Discussion in 'General Technical Questions and Answers' started by AE0AQ, Mar 6, 2018.
So, what are the 'applicable requirements' of 820? The only references to 820 I see in 810 is 810.3 that says coax cables connecting antennas to equipment shall comply with Article 820 and 810.4 that says a CATV antenna must comply with 820.
We are not CATV, so 810.4 is N/A
So which parts of 820 applies to ham radio, and how did we get to those parts?
Do the listing requirements of 820.113 and 820.179 apply to coax connecting antennas to equipment apply to ham radio?
Does the grounding conductor for the coax shield have to be insulated and listed as per 820.100 (1)?
Does the grounding conductor have to be LESS than 20 feet in length as per 820.100 (4).
I was going to post the above or similar on Mike Holt's Forum, but since Dereck showed up here, I will run it by him.
For those that have never seen a recent edition of the NEC, it's 8"x11", over 1000 pages long. It's very confusing and you have to 'jump all over the book' to get an answer. It's a book one needs to take classes on to use. Entire books are written about how to use and understand the NEC. Web site forums exist to discuss what the NEC means. There is even a practice of reading and understanding the NEC called 'Codeology'. There is even a book on codeology, Applied Codeology Navigating the NEC. The way the NEC is written, two people can read the same article and get two different meanings.

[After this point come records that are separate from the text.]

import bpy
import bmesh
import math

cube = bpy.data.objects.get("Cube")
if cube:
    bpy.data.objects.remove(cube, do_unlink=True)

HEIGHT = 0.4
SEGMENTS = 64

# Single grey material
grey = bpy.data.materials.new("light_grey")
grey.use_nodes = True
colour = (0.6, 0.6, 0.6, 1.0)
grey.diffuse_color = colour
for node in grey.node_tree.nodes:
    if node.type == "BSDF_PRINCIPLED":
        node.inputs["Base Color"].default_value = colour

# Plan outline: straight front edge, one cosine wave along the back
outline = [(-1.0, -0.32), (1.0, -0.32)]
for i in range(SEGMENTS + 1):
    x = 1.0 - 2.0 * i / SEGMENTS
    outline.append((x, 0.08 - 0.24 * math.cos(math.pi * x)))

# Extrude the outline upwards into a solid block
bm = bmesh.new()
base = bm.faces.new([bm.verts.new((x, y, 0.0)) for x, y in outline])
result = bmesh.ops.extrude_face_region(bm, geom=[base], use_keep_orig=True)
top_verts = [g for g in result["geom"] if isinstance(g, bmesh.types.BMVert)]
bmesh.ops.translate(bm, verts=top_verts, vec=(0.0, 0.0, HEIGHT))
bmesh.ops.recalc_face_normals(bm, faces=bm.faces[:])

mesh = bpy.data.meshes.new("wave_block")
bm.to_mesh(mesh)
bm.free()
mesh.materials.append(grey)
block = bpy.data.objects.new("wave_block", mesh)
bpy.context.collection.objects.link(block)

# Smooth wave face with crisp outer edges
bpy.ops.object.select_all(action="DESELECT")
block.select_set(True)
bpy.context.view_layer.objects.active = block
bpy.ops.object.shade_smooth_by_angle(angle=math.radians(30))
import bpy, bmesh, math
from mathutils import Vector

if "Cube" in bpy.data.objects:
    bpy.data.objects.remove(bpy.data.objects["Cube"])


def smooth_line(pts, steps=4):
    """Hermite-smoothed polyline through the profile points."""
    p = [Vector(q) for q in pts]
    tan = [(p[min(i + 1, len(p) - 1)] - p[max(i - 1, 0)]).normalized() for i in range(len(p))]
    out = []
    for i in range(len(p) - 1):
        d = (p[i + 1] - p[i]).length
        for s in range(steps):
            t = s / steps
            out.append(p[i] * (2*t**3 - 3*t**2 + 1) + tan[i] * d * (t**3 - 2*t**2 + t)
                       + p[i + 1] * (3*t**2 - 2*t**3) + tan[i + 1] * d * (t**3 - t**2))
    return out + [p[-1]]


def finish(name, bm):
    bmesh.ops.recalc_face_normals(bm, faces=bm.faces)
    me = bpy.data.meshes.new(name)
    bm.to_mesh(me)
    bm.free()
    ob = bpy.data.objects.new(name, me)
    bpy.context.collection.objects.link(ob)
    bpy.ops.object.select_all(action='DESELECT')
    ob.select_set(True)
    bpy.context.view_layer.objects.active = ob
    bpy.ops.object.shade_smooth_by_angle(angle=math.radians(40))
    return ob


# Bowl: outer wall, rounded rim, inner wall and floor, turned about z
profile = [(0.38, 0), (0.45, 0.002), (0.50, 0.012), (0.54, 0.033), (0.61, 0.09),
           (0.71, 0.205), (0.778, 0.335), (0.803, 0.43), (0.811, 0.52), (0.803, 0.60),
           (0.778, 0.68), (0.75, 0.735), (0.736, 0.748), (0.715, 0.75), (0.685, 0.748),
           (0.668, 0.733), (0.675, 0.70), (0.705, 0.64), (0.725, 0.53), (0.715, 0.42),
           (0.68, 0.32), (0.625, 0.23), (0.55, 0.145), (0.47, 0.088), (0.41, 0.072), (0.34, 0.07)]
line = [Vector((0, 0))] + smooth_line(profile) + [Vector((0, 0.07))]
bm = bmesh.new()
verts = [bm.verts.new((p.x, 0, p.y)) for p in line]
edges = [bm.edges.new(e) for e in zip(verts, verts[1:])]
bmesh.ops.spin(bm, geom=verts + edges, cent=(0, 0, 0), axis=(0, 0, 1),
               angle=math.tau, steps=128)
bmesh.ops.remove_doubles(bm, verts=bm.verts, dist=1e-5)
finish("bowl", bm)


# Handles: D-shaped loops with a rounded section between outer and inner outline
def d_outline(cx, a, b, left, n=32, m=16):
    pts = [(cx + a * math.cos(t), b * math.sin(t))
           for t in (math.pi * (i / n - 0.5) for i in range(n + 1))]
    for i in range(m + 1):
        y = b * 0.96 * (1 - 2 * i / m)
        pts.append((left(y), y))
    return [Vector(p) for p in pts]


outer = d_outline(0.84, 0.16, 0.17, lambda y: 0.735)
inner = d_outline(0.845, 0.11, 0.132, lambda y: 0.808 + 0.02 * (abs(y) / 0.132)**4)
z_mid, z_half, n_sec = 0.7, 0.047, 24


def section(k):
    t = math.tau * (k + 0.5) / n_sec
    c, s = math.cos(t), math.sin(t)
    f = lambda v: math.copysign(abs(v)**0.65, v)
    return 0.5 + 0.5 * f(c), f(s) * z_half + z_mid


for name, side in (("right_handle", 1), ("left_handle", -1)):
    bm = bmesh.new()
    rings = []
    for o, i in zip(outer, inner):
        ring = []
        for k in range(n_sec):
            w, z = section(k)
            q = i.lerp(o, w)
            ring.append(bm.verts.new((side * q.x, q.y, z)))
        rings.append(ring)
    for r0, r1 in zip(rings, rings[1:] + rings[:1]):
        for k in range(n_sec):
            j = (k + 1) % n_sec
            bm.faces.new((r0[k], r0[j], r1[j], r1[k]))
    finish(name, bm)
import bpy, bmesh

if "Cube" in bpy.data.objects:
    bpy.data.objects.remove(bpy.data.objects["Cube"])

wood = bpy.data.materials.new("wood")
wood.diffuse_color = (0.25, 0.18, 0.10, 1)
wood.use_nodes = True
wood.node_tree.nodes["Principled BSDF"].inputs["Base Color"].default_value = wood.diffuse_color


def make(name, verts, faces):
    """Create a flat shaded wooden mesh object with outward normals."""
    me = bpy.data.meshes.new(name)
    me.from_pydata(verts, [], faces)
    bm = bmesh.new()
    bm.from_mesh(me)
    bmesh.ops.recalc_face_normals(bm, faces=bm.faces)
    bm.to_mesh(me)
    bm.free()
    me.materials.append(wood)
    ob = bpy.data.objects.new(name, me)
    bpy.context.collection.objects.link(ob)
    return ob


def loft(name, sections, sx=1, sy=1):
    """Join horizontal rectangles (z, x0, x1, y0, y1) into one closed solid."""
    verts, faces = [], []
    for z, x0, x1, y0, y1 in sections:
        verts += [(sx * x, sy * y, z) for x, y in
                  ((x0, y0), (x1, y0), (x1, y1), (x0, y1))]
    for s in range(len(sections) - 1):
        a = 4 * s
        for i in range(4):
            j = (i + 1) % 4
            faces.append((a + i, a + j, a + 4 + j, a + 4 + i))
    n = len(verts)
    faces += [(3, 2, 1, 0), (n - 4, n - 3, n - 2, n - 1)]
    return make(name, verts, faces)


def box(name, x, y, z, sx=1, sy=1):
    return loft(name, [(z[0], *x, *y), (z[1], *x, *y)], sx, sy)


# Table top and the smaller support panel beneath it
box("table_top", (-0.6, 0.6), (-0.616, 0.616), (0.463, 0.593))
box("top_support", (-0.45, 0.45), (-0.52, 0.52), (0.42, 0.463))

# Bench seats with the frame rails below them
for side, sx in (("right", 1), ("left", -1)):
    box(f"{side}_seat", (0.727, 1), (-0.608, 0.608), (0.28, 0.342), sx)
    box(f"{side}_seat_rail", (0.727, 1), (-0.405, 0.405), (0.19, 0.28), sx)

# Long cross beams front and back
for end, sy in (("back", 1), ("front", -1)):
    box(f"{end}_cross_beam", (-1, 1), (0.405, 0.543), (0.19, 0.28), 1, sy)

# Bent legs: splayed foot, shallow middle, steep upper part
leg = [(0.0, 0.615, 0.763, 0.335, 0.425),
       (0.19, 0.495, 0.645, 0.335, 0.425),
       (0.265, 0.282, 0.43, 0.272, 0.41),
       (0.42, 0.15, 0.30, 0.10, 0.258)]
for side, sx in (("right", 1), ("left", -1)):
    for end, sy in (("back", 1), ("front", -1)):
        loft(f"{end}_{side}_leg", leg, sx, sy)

You are welcome. To be honest I rarely see any Ham Radio Operators fully comply with article 810.
Some how, somewhere, some bone head without a clue what they were doing came up with this idea Radio equipment should not share a common ground with the utility or anything else for that matter. That myth keeps being handed down to this day. Not only is it extremely dangerous, it can seriously degrade operations particularly reception (RX).
810 is not hard to follow. I see a lot of excuses and my favorite excuse is: "Hams cannot afford to follow rules and comply with codes". All I can say to that is if you cannot afford to comply with minimum safety requirements, then you cannot afford to play with radios inside your home. Keep the toys in your vehicle so you do not put anyone else life in danger.
Hams PLEASE READ THIS. It will tell you what you need to do to meet MINIMUM REQUIREMENTS in plain English.
Winner winner chicken dinner. The coax has to be listed.
820.100(1) is confusing. The answer is YES is it is a Bonding Jumper ran on the side of the structure above grade.
820.100(2) Yes if ran on the structure above grade.
Now for the NO answer. If it exceeds 20 feet, sink a ROD and run a bare 6 AWG Bonding Jumper below grade and call it a Radial or thing a bob.
Watch the video where Mike and I answer your questions.
I don't see where listed coax is required for amateur radio. Please cite the section of 810, which points to 820, which requires listed coax for an amateur radio installation.
As per 179, there are only four listed coax types allowed, all are CATV. CATVP, CATVR, CATV and CATVX. Do those even exist in 50 ohm? RG-8, for instance, is not permitted under the listing requirement of 820.179. What's up with that??
I am having trouble with the listing requirement here. I don't think I have ever seen a single conductor with a listing (outside of appliance wiring), let alone one for grounding.
That makes sense, as per the exception.
One more question. There are three different grounding conductor size and material requirements in 810/820. Which one do we use?
810.58 (B) No smaller than 10 AWG copper,bronze or copper clad steel.
810.58 (C) Not less than 14 AWG or its equivalent.
820.100 (A) No smaller than 14 AWG, copper or other corrosion conductive material, Listed, insulated
Also, only 820.100 (A) has a length limitation requirement.
VI. Listing Requirements
Common sense would think that the listing requirement would not apply to amateur radio, but if one applies 820 (which I personally don't think applies to Part III), then the listing requirements for coax apply to ALL coax that is not excluded under the exceptions.
I see Mike sidestepped the 'listed' part of the grounding conductor when questioned about it.
I'm just an amateur NEC reader (pun intended), but I don't see where there is any requirement for listed coaxial cables for an amateur station.
Article 820 requires them for various situations but that article is for CATV plants and such. I can't find any connection to an amateur station.
Even if it did apply somehow, 800.48 allows unlisted outside cables to go up to 50 ft inside a building in normal spaces if there is primary protector (in our case, an ADU or shield ground) at the point of entry. And, that same exception is also in 820.48 though it says a grounding block rather than primary protector.
The most salient article, 810 Part III (Amateur and CB Transmitting and Receiving Antenna Systems), says that other applicable sections are in 810, but doesn't mention 820.
Please correct me if I'm misinterpreting something.